The airport has big plans however, as the government has announced that it will be rebuilt ahead of the APEC Russia 2012 Summit on Russky Island, south of Vladivostok.
Irkutsk International Airport (IKT) is situated 5 miles (8km) from central Irkutsk in Eastern Siberia, Russia. Irkutsk is the gateway to central Russia and is one of the largest cities in Siberia.
The airport’s two passenger terminals are within easy walking distance of each other, but passengers travelling during winter should remember to be dressed for the occasion as “freezing” does not even begin to describe Siberian winters. Even a short walk between terminals or between your plane and a terminal will leave you chilled to the core.
Many of the airlines based at Irkutsk International Airport are Russian carriers or from neighbouring countries such as Mongolia and Tajikistan. One of the easiest ways to get a flight to Irkutsk International Airport is via Moscow, Beijing and Antalya in Turkey.
Irkutsk Airport is close to Lake Baikal, a UNESCO World Heritage Site and one of the world’s largest and deepest freshwater lakes. The airport is well located for passengers wishing to explore some of the sights of central Russia.
Ekaterinburg Koltsovo Airport is the fifth-largest international airport in Russia, and the largest regional airport. It serves as the main gateway to Siberia and Ural, both major business centres, and is close to the Trans-Siberian Railway, which has a station in Ekaterinburg. Flights to Ekaterinburg Koltsovo Airport come from a number of cities across Russia, and a few in Europe and Asia.
Ekaterinburg is one of the largest cities in Russia, and is famous for its many theatres, libraries and museums.
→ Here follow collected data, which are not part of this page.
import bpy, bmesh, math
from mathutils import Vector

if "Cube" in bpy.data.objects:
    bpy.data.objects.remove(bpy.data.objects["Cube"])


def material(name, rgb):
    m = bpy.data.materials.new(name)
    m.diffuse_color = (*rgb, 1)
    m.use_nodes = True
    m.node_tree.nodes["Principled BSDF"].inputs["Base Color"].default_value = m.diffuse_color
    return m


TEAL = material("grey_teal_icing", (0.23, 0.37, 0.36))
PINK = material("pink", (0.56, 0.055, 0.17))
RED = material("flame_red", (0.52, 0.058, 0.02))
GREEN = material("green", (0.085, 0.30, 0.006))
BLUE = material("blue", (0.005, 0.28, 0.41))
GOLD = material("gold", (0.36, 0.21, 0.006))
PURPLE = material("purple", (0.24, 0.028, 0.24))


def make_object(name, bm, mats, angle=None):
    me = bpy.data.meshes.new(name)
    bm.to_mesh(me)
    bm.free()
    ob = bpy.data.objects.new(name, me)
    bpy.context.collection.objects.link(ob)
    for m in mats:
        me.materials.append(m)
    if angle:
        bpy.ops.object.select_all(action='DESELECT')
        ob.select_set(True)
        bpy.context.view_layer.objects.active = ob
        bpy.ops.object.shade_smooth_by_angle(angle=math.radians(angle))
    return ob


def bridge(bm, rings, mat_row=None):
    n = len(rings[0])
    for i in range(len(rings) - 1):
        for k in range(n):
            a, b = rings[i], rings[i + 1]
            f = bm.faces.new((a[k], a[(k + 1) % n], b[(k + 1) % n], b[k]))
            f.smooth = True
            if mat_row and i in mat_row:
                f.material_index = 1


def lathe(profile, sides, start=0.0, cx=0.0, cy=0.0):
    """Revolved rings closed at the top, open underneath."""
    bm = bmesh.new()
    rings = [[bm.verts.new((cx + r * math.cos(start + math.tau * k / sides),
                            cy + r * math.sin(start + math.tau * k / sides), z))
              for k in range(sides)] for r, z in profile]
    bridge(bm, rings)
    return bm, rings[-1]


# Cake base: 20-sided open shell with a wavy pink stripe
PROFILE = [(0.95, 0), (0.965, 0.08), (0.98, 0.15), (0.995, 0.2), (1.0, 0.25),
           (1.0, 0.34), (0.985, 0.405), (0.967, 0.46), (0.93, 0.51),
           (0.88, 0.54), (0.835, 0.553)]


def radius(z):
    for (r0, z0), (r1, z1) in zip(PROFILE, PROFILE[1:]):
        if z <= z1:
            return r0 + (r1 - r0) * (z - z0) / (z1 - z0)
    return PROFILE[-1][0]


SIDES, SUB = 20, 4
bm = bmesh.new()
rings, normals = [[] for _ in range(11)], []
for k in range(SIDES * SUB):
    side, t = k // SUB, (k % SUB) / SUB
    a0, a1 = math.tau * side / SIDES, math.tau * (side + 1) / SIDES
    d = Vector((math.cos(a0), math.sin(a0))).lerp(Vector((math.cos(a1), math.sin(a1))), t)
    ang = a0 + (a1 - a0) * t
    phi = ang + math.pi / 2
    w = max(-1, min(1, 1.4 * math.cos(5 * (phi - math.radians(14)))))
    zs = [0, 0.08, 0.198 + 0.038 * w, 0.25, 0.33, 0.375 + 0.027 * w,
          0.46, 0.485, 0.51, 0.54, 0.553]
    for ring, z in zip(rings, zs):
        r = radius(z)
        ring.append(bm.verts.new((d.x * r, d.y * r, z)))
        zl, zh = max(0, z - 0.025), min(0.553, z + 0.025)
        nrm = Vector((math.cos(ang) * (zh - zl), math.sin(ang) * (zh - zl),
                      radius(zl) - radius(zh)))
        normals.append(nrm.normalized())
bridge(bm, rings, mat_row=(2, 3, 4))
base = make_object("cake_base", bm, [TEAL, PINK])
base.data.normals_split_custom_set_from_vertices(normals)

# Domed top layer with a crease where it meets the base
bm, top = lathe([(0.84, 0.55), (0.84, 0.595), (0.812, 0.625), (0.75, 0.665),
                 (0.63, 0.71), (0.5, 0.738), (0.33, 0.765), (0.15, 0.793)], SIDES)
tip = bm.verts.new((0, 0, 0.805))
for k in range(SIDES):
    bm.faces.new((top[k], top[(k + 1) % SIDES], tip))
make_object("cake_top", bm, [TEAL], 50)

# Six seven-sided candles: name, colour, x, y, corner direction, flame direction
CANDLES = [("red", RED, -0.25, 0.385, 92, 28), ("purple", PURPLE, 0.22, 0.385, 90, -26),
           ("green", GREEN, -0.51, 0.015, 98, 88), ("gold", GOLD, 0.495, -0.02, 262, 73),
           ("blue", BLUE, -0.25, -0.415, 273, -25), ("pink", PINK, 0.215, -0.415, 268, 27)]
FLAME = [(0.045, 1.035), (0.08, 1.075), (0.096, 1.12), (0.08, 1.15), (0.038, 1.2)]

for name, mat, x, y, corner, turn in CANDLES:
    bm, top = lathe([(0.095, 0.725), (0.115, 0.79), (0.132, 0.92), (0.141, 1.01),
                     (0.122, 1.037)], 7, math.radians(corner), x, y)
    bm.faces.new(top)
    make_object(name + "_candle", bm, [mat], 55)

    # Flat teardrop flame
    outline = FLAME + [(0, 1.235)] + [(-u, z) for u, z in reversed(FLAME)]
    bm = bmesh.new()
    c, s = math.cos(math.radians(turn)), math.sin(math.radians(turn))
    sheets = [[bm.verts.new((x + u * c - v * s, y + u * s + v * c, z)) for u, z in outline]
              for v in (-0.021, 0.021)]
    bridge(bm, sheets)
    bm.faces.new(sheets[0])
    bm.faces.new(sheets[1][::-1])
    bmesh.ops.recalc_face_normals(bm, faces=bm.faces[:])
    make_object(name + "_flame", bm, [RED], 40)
It’ll take 30–40 minutes to get into town, but if you can, it’ll be well worth exploring.
Ekaterinburg Koltsovo Airport has been renovated in recent years, and as it’s currently operating below its capacity of eight million passengers per year, you won’t need to queue for too long.
Flights to Russia have seen a 72% increase in demand compared to the previous year.